“Azzedine has been one of the biggest influences in my life. He has always been such a strong, loving, fatherly figure to me. I call him Papa. His designs are indescribably unique, they are pieces of art. He knew how to make the female form look its loveliest. I have so many memories of him; my favorite might be during my first show with him in Paris. He liked me and he wanted to help me get more work. He called all his friends at Kenzo and Comme des Garcons, and asked them to book me. They said, ‘But she can’t walk!’ And he said, ‘but she has such a great ass!' His friendship and support has been the great privilege of my career.

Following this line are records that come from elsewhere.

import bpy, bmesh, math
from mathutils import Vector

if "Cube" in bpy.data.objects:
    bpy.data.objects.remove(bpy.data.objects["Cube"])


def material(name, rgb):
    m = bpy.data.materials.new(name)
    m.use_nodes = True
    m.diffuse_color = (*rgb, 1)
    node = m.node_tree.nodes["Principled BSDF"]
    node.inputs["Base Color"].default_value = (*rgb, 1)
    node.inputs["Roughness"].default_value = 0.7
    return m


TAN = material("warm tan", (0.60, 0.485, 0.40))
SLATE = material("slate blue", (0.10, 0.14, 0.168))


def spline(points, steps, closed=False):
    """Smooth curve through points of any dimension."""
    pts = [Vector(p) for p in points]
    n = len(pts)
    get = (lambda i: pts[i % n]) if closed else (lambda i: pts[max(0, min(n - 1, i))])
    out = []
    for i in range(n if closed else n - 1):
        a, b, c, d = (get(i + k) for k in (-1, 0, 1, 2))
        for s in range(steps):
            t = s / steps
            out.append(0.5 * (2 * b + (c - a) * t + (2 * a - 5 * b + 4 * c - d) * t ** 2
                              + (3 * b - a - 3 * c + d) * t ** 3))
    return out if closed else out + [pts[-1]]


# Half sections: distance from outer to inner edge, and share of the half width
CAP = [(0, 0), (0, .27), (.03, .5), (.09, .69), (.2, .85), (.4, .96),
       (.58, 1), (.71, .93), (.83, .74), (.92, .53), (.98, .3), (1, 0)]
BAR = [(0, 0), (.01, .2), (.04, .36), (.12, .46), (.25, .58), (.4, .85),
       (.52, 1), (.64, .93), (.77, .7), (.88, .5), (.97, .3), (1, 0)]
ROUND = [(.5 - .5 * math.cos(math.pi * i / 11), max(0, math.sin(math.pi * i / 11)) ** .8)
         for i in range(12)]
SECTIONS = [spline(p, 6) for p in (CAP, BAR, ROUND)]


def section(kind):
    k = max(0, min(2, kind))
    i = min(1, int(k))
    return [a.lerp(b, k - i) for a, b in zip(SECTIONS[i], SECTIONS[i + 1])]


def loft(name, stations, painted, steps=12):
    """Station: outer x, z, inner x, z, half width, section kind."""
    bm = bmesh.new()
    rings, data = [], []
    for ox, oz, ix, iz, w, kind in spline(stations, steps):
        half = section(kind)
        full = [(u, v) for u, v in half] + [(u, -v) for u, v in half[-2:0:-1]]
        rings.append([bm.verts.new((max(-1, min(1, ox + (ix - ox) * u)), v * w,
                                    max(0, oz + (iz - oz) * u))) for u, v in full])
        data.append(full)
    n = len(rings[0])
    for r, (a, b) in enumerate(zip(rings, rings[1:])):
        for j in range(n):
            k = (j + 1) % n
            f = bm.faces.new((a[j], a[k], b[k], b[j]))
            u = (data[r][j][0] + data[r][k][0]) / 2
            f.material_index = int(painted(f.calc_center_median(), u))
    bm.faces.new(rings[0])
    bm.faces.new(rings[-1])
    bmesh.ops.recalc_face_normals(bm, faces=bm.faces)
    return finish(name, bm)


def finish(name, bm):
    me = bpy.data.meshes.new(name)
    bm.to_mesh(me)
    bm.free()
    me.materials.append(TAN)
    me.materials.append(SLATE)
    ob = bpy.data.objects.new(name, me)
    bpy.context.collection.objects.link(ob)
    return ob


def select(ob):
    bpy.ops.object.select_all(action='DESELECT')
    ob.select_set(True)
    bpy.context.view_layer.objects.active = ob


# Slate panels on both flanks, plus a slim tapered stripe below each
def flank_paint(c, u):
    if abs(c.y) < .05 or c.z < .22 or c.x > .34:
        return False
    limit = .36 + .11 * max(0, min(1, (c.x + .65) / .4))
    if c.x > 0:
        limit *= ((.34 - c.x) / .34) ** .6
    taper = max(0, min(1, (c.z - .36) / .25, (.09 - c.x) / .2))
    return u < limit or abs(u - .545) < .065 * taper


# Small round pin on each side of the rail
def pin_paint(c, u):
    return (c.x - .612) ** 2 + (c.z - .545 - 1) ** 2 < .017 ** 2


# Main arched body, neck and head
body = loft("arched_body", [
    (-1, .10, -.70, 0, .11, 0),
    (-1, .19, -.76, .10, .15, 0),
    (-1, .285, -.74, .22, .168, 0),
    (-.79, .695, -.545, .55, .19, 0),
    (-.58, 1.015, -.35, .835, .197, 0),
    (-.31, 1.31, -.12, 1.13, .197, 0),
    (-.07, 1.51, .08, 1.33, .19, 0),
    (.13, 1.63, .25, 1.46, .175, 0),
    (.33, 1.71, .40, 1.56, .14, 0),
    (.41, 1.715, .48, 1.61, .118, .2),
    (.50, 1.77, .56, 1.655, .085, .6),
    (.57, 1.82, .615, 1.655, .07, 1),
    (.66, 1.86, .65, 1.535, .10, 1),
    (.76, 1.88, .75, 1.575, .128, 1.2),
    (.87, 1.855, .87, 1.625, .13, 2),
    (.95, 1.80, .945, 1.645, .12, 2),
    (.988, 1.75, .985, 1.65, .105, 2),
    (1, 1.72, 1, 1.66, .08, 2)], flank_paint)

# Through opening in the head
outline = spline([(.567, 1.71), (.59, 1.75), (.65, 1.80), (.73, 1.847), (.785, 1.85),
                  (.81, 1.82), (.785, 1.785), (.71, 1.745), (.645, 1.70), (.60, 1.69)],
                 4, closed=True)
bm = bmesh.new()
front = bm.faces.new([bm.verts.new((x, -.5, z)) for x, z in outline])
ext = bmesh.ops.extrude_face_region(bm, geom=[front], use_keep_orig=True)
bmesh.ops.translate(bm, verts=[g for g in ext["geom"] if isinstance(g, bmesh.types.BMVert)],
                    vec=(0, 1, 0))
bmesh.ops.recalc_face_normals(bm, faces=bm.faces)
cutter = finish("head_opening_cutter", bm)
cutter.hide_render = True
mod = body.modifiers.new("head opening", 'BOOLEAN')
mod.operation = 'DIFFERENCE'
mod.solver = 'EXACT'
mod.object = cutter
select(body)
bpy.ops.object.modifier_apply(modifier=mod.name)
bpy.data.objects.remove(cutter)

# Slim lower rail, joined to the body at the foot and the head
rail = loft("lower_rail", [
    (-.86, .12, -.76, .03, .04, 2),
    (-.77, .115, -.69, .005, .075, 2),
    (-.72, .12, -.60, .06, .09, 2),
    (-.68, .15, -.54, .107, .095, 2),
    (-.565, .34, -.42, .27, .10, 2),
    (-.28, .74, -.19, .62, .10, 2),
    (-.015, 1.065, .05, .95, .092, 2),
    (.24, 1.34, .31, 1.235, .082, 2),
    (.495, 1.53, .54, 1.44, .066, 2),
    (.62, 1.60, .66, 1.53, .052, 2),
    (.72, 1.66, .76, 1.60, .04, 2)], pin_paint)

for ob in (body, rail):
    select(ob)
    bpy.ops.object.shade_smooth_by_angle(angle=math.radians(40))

I can't imagine life without him. Repose en paix mon Papa.” - @stephanieseymour tells @wwd. #wwdfashion (📷: @steveeichner) #alaia #azzedinealaia
Azzedine Alaïa, flanked by two of his closest friends, models Stephanie Seymour and Naomi Campbell.
He designed Seymour’s dress for her 1995 wedding to Peter Brant, and treated Campbell (who famously called him Papa), like a daughter. For more on the legendary designer, tap the link in bio. #wwdfashion #alaia #azzedinealaia
Azzedine Alaïa's “I-did-it-my-way” ethos stood out starkly at a time when brands are experimenting with consumer-facing fashion shows, coed formats and trans-seasonal collections – anything to perk up lackluster sales of ready-to-wear in an age of Insta-everything. “It’s not creation anymore. This becomes a purely industrial approach,” the late designer told WWD in an interview last year. “But anyway, the rhythm of collections is so stupid. It’s unsustainable. There are too many collections.” Read more about the iconic designer’s life and work on wwd.com, link in bio. #wwdfashion #azzedinealaia (📷: @WWD Archive, 1986) #alaia
Sneaker reselling app @goat’s latest exhibit, "The Greatest: New York," tells the story of New York's sneaker culture. To celebrate the exhibit, an intimate crowd gathered on Thursday night at the pop-up gallery space, located at Platform in Culver City, to hear guest speaker and illustrator @esymai talk about her own rise in streetwear and women in the business. "For me I'm just someone who is creative. I like to create things," said Chang. #wwdfashion
Azzedine Alaïa, one of the most iconic couturiers of the modern era whose body-con designs defined Eighties fashion, has died in Paris. The diminutive Tunisian-born designer, known for his structured knitted dresses with fitted waists and impeccably cut, figure-hugging second skin silhouettes was deeply admired by his peers, and counted supermodel Naomi Campbell - his adoptive daughter - among his inner circle, one of a gang of glamazons including Farida Khelfa, Carla Bruni and Stephanie Seymour who became ambassadors of his style. (📷: Alexandre Guirkinger) #wwdblast